Material provided =
++++++
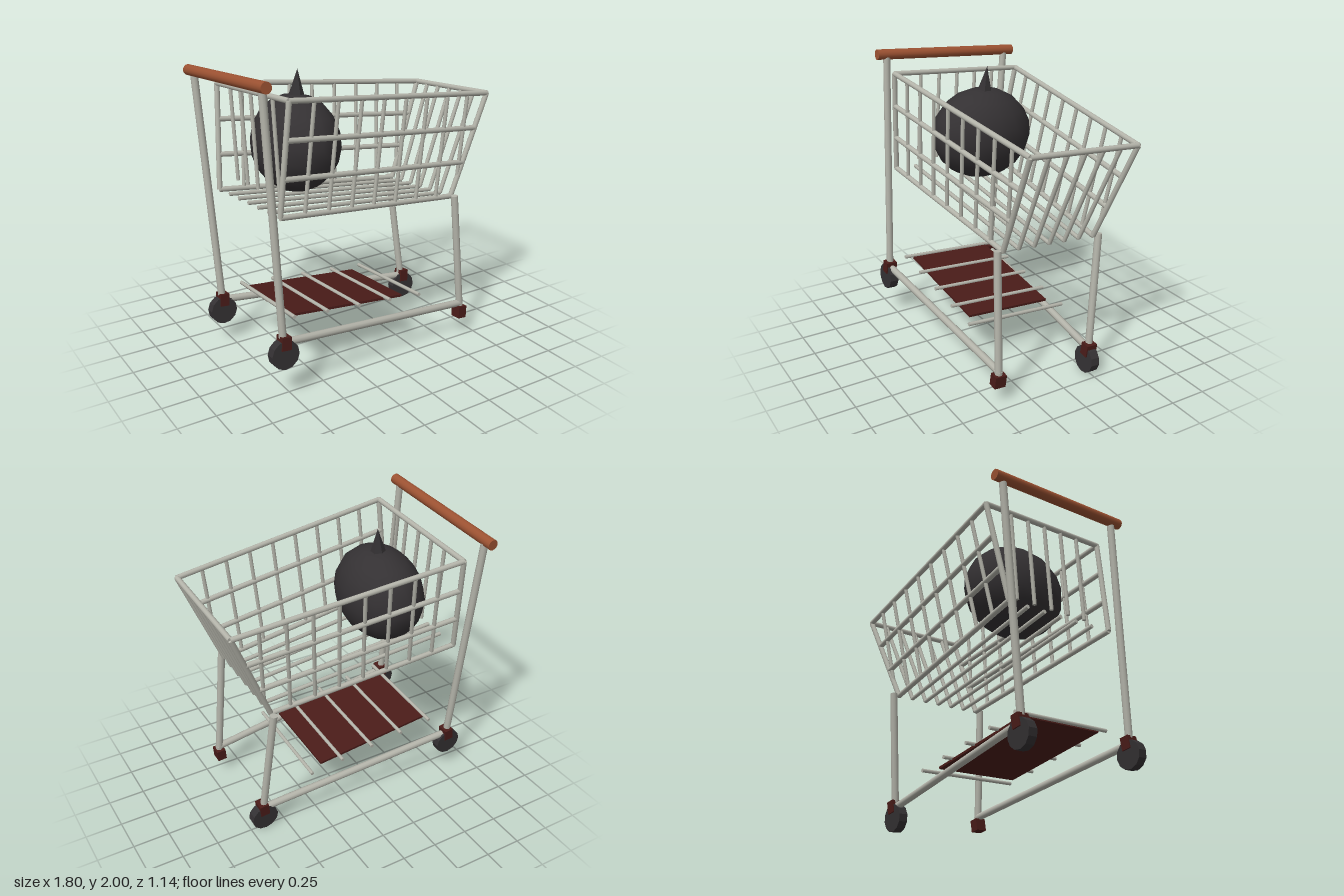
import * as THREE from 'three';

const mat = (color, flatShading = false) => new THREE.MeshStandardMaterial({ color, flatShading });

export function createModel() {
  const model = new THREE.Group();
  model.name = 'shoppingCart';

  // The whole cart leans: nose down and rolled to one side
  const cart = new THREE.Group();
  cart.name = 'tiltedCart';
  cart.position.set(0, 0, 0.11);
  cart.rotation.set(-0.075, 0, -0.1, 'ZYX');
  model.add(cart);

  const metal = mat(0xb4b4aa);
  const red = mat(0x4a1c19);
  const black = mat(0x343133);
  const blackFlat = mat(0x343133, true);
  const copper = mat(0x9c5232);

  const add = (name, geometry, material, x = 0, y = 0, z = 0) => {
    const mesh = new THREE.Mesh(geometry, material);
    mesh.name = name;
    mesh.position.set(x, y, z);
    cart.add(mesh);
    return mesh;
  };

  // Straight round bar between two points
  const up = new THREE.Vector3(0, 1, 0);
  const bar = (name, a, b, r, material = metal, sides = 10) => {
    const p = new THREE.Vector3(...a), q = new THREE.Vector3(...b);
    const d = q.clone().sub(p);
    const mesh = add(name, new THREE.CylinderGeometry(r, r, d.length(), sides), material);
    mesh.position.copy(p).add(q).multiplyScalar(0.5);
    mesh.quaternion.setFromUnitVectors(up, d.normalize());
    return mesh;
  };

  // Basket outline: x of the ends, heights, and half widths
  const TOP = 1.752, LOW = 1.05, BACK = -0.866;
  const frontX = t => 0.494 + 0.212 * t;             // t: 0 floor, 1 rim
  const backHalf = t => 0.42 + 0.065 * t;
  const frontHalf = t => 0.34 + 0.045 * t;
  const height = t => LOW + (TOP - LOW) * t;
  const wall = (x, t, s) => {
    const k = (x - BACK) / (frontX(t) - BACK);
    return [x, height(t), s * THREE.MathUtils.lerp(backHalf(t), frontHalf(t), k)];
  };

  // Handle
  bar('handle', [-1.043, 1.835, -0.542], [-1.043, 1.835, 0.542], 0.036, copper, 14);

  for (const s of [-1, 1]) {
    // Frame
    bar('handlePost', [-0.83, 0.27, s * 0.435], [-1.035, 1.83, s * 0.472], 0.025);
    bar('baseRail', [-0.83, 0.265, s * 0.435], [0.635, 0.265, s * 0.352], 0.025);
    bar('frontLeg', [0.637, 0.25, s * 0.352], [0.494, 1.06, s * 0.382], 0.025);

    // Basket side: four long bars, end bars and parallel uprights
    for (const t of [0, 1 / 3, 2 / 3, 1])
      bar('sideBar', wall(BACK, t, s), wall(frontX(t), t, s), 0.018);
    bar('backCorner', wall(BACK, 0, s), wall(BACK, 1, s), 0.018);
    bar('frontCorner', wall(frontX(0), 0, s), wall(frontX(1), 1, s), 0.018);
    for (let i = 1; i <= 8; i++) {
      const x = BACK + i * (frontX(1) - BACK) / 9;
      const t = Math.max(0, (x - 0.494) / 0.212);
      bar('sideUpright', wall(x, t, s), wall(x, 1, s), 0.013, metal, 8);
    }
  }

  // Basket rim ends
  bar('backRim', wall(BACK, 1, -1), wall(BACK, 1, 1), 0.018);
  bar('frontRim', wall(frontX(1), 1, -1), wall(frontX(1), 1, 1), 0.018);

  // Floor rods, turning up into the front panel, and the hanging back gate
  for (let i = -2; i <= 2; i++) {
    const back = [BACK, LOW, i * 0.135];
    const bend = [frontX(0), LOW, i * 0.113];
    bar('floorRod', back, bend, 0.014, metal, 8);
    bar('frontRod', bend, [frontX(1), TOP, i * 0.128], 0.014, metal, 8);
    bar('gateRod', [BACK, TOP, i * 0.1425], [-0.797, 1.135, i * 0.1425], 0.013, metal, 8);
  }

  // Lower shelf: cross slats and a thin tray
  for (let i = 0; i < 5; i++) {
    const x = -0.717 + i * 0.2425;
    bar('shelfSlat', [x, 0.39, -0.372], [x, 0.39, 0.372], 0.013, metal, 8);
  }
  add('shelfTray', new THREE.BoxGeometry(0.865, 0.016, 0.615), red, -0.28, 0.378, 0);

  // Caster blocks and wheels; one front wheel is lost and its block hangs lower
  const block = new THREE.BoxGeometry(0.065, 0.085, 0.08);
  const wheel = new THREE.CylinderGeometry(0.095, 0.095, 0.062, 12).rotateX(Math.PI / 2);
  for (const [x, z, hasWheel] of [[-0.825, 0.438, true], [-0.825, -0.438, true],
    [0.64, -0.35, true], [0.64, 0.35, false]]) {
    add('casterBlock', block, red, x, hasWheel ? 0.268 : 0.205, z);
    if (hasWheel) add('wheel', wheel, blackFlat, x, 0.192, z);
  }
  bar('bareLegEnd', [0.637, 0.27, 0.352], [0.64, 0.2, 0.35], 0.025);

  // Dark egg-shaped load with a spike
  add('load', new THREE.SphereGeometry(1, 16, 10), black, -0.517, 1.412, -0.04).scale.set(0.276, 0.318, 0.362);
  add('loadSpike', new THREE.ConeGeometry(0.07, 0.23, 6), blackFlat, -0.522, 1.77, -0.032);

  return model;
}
++++++
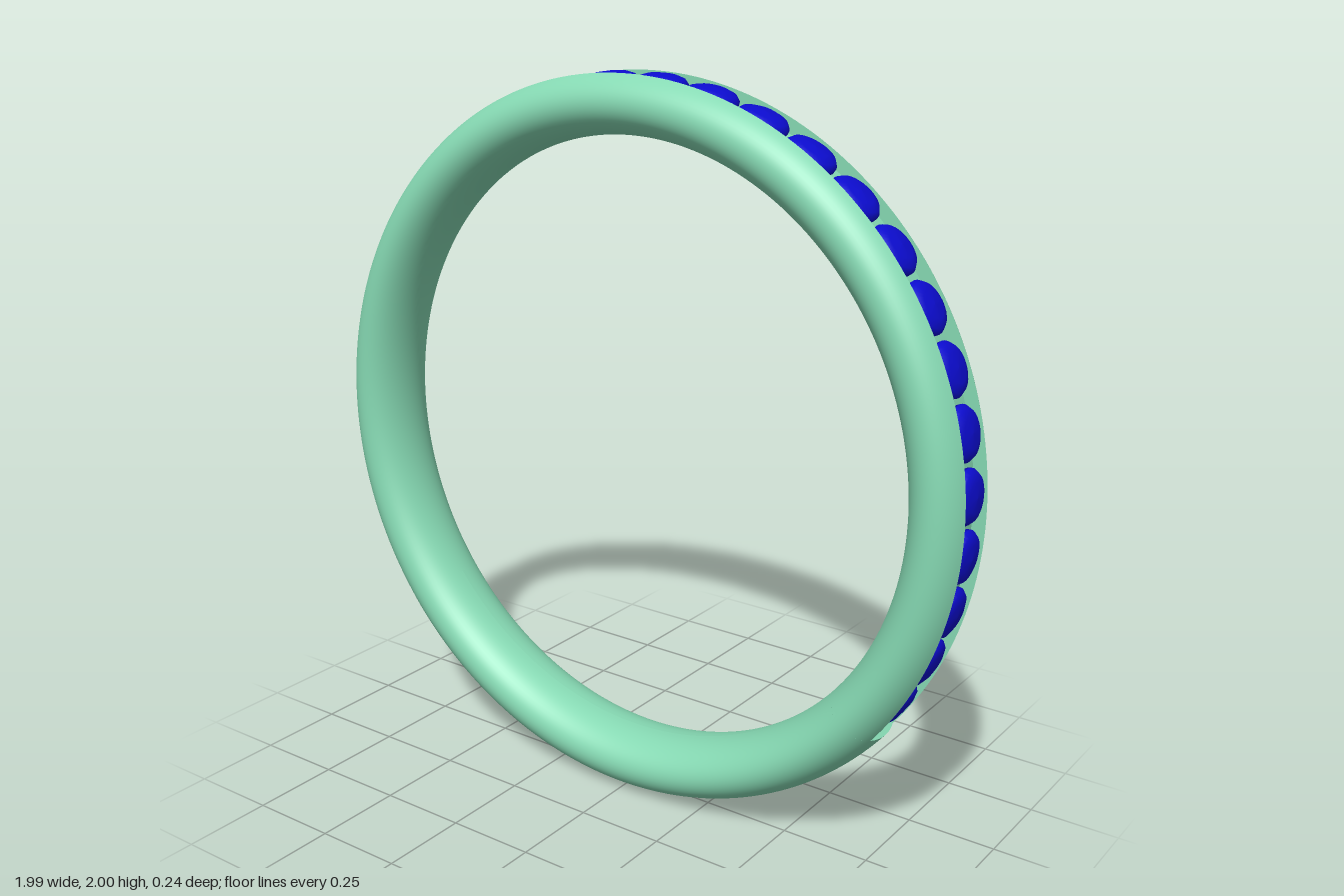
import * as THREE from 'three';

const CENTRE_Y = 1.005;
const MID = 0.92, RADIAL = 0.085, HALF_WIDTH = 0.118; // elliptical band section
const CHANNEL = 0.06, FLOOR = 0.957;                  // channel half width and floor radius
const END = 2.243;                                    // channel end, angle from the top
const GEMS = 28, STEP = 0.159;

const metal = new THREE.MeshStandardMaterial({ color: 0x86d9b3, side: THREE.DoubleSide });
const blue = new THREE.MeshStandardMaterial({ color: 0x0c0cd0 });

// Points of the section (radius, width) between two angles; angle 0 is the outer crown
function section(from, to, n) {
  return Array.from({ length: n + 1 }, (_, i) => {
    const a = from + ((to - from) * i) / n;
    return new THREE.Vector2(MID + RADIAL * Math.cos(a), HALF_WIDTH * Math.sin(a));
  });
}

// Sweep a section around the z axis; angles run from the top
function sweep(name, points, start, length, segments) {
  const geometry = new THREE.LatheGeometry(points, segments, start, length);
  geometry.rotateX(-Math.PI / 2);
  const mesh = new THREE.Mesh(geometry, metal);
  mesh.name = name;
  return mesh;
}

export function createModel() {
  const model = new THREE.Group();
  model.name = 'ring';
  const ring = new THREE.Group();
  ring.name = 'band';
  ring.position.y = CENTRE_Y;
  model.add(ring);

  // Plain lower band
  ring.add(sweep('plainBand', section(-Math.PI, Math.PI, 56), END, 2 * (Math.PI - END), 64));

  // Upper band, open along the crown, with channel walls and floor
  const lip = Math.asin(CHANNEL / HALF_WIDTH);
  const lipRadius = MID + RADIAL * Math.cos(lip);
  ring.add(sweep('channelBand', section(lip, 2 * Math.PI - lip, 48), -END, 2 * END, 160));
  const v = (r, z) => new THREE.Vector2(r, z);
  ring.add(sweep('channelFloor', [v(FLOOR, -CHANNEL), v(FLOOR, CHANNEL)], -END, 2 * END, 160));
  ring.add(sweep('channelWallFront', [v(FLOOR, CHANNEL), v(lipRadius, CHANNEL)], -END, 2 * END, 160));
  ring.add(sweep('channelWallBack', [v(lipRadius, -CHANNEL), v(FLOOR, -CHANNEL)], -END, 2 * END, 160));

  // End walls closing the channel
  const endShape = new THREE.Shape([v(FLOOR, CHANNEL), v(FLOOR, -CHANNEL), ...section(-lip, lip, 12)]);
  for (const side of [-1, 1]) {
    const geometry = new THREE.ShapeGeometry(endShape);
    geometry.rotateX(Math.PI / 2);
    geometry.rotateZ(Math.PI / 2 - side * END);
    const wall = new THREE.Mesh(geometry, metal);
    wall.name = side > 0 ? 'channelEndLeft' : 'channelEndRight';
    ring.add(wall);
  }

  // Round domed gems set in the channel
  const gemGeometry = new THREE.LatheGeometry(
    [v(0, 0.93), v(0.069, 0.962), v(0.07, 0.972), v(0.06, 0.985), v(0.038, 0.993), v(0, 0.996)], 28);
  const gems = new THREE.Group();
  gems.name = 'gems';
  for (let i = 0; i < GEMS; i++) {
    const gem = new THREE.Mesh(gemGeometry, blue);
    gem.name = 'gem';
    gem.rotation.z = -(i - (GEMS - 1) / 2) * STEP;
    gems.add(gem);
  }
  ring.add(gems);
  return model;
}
++++++
Reproduce word for word the material above, beginning with the line that contains "to one side" and ending with the line that contains "const copper = mat(0x9c5232);".

  // The whole cart leans: nose down and rolled to one side
  const cart = new THREE.Group();
  cart.name = 'tiltedCart';
  cart.position.set(0, 0, 0.11);
  cart.rotation.set(-0.075, 0, -0.1, 'ZYX');
  model.add(cart);

  const metal = mat(0xb4b4aa);
  const red = mat(0x4a1c19);
  const black = mat(0x343133);
  const blackFlat = mat(0x343133, true);
  const copper = mat(0x9c5232);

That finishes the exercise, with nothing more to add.